■ How to complete this task ■
Find every line below with the word "context" in it, and copy each one.

■ Material for this task ■
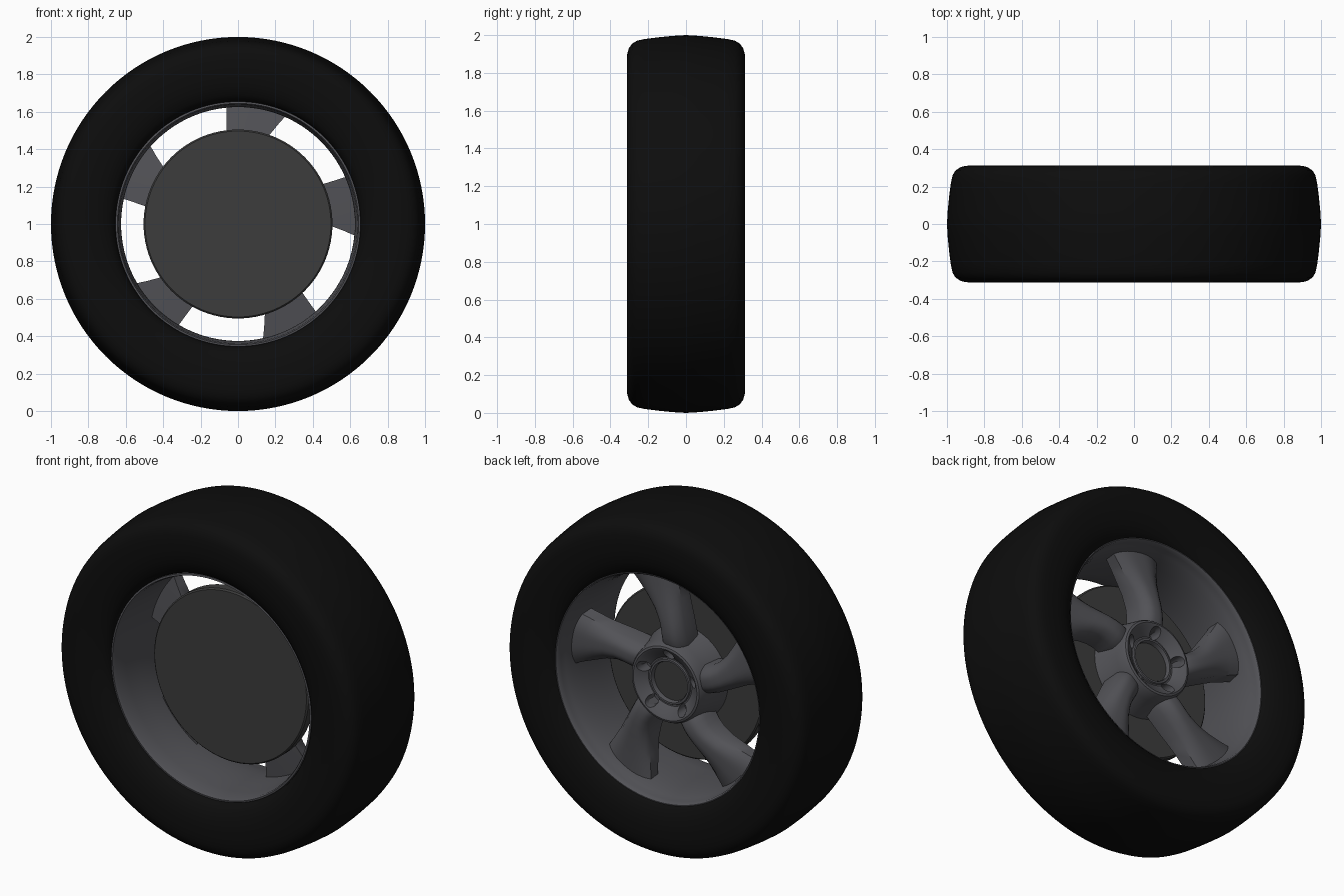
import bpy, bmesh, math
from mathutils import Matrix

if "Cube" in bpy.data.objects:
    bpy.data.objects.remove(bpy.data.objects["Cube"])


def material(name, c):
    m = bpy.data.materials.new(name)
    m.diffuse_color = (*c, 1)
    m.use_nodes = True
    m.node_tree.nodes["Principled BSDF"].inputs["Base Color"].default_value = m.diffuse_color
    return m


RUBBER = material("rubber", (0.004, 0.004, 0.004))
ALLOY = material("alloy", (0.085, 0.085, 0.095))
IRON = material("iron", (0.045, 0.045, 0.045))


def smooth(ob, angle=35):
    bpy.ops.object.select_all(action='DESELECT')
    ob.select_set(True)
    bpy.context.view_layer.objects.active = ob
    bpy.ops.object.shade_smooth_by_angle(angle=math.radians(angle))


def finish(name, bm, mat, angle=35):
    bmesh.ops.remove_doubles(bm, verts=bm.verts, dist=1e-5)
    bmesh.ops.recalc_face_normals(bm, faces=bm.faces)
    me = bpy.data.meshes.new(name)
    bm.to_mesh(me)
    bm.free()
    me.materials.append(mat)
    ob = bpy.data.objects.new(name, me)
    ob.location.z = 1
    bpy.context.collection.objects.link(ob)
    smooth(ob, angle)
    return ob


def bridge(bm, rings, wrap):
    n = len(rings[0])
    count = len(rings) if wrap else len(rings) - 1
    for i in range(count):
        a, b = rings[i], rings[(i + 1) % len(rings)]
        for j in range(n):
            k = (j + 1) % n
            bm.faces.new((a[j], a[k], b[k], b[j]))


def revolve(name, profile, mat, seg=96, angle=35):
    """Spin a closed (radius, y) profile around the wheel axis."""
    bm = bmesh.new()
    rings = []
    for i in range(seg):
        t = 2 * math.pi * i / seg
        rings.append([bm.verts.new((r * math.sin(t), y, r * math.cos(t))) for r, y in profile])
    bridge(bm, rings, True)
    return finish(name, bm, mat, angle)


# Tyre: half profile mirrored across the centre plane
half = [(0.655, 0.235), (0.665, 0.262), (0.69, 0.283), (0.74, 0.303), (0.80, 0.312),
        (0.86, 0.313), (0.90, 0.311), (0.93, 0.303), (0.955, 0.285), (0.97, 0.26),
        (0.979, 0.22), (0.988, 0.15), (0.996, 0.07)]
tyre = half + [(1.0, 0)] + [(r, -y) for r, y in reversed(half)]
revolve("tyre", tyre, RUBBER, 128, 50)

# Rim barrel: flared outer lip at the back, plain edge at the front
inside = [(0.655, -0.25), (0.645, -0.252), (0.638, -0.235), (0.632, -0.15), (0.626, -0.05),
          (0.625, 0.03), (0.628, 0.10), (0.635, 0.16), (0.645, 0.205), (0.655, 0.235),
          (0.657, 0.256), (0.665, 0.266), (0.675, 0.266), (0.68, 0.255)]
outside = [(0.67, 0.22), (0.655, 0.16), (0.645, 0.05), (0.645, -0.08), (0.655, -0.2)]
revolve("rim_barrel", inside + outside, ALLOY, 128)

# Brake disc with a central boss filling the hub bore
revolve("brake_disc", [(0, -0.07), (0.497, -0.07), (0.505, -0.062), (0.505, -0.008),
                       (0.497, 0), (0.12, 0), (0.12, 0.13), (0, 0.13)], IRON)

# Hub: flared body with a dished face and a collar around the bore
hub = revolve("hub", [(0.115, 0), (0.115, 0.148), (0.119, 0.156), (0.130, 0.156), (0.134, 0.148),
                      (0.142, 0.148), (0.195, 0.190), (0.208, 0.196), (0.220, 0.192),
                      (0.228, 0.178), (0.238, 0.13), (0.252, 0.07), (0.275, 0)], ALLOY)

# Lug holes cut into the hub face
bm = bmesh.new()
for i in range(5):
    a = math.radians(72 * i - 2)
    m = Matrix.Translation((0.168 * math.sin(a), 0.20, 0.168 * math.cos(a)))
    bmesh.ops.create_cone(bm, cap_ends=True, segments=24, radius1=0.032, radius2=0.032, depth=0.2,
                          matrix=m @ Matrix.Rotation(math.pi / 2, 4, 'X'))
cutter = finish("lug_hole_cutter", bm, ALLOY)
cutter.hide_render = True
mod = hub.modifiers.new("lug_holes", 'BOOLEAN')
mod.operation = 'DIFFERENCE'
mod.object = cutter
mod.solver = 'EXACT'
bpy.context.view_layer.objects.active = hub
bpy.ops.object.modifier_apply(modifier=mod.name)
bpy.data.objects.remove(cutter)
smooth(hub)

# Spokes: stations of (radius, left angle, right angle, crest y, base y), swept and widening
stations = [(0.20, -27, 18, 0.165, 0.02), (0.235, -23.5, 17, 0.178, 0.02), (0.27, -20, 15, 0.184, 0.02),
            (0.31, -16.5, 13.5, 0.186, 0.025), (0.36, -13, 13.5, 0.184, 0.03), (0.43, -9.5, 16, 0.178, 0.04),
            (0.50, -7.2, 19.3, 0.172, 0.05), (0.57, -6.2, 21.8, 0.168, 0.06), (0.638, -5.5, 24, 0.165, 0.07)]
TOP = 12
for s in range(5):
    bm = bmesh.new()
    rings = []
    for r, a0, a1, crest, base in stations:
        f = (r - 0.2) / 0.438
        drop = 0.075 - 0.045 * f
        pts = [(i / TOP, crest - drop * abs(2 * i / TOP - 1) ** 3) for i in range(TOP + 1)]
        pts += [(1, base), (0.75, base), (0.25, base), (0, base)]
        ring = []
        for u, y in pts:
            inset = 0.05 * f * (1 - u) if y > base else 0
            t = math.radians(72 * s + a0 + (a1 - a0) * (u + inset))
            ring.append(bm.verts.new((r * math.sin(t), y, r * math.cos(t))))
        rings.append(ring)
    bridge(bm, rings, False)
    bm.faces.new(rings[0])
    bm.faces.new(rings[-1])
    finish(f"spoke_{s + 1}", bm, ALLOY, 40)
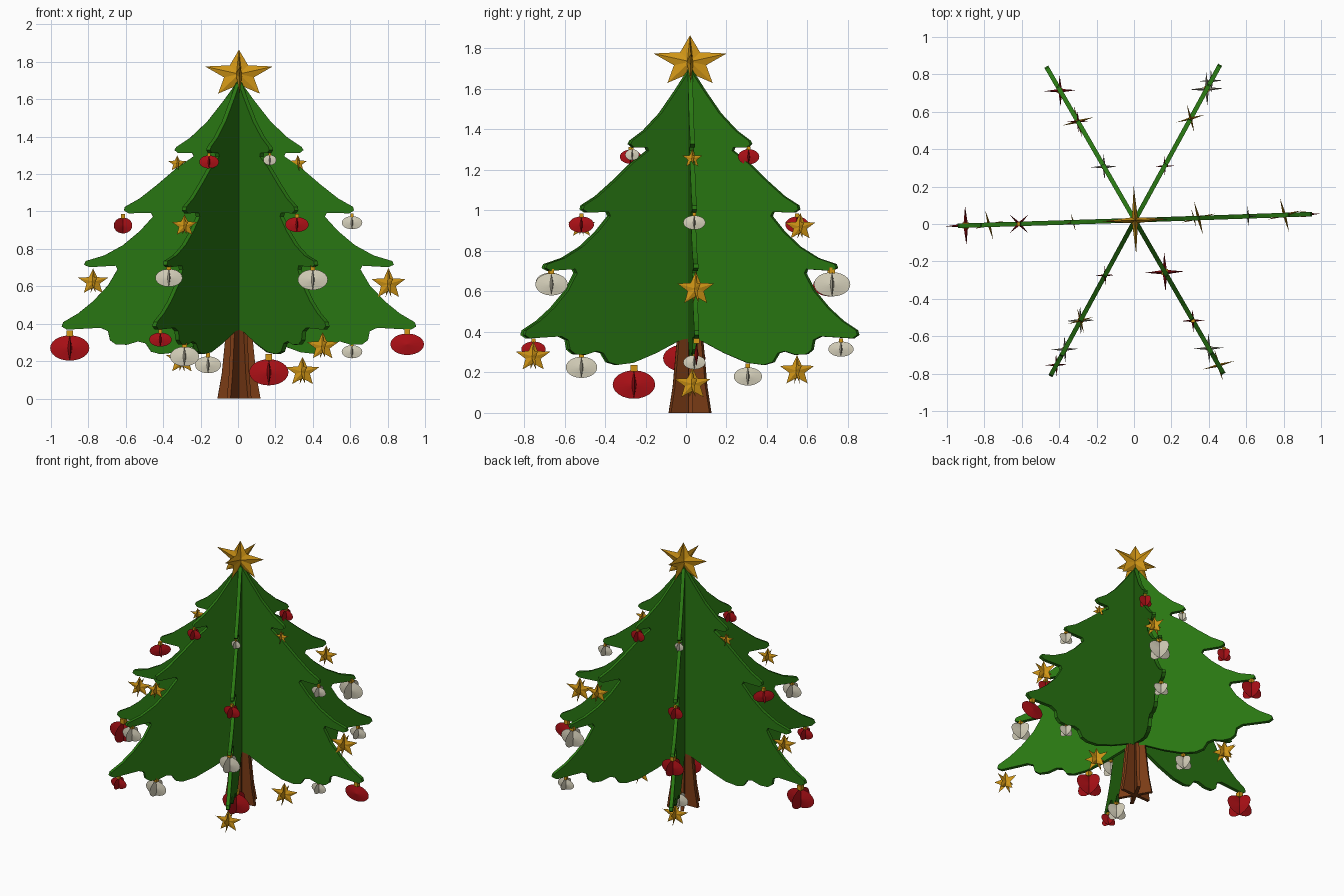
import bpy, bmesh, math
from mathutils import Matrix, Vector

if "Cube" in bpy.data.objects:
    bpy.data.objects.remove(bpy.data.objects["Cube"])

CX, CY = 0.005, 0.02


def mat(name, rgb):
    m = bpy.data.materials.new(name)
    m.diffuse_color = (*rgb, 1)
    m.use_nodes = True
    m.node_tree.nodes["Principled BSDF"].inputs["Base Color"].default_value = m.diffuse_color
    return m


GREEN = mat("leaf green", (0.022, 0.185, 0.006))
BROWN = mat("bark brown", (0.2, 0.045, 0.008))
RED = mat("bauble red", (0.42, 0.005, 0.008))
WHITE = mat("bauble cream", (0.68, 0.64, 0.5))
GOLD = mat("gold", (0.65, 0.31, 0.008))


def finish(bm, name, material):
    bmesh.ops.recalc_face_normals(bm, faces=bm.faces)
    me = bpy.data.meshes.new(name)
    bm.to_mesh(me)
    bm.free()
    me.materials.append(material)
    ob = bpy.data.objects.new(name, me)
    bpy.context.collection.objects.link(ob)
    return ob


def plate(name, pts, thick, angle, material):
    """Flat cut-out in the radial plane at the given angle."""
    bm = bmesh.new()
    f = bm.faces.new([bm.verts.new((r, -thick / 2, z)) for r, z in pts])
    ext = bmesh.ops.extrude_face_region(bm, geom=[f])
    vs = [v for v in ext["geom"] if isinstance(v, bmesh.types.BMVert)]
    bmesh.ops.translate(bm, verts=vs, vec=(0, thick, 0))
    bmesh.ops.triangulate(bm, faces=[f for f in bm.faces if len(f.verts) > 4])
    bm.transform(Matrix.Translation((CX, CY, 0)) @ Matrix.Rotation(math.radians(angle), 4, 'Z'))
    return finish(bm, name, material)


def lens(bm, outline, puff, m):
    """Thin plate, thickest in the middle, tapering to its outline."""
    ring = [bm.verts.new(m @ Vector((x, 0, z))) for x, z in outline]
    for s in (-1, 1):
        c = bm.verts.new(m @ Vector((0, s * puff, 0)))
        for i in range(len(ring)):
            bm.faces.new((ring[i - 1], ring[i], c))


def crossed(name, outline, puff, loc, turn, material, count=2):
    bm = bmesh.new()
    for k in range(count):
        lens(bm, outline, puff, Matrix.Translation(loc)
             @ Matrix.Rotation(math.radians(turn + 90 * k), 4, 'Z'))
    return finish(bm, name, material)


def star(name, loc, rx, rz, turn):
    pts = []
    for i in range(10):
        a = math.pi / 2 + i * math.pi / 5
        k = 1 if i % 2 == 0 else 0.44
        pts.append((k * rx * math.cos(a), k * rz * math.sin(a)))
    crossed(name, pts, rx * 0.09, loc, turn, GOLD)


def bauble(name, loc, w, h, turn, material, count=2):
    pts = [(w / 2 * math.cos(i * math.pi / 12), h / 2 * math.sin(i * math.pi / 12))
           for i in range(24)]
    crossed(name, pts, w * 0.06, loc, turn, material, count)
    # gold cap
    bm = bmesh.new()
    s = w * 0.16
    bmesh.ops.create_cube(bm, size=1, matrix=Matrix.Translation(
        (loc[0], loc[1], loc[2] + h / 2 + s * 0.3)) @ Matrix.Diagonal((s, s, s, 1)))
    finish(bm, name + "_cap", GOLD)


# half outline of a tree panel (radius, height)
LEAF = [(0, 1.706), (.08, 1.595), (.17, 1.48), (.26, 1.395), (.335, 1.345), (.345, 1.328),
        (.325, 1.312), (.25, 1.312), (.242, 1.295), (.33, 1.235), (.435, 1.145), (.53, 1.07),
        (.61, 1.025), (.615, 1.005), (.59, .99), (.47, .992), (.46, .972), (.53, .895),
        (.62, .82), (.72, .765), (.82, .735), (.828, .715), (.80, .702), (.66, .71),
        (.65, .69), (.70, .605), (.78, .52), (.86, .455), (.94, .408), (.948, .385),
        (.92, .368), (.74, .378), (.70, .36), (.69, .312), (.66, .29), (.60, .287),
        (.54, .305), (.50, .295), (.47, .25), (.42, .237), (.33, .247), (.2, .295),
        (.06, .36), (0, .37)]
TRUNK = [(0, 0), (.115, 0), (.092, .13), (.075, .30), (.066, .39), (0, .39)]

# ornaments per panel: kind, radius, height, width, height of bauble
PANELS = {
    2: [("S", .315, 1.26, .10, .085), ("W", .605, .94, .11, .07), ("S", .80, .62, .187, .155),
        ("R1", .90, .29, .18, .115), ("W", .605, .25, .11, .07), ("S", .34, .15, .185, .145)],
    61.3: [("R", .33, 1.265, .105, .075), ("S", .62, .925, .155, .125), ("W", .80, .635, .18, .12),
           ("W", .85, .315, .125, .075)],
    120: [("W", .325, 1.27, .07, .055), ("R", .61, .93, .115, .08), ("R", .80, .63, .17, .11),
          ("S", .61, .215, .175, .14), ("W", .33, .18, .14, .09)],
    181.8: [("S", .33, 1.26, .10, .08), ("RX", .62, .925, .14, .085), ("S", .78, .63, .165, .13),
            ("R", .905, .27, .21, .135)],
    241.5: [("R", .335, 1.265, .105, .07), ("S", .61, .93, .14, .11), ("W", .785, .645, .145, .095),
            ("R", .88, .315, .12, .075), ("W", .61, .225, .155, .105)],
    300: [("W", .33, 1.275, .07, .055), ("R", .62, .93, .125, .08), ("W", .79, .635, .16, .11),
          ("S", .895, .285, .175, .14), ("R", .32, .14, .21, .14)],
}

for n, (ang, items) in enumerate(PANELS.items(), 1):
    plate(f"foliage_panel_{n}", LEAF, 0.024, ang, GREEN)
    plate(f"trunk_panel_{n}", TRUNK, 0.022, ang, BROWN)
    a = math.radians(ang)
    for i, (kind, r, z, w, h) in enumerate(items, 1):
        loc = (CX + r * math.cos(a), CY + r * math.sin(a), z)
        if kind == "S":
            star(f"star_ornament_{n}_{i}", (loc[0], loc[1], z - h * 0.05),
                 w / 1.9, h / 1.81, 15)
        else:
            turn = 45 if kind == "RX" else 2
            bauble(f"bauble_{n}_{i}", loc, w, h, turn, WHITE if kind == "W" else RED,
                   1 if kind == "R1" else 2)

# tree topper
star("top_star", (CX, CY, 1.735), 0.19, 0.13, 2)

■ Solution for this problem ■
    bpy.context.view_layer.objects.active = ob
    bpy.context.collection.objects.link(ob)
bpy.context.view_layer.objects.active = hub
    bpy.context.collection.objects.link(ob)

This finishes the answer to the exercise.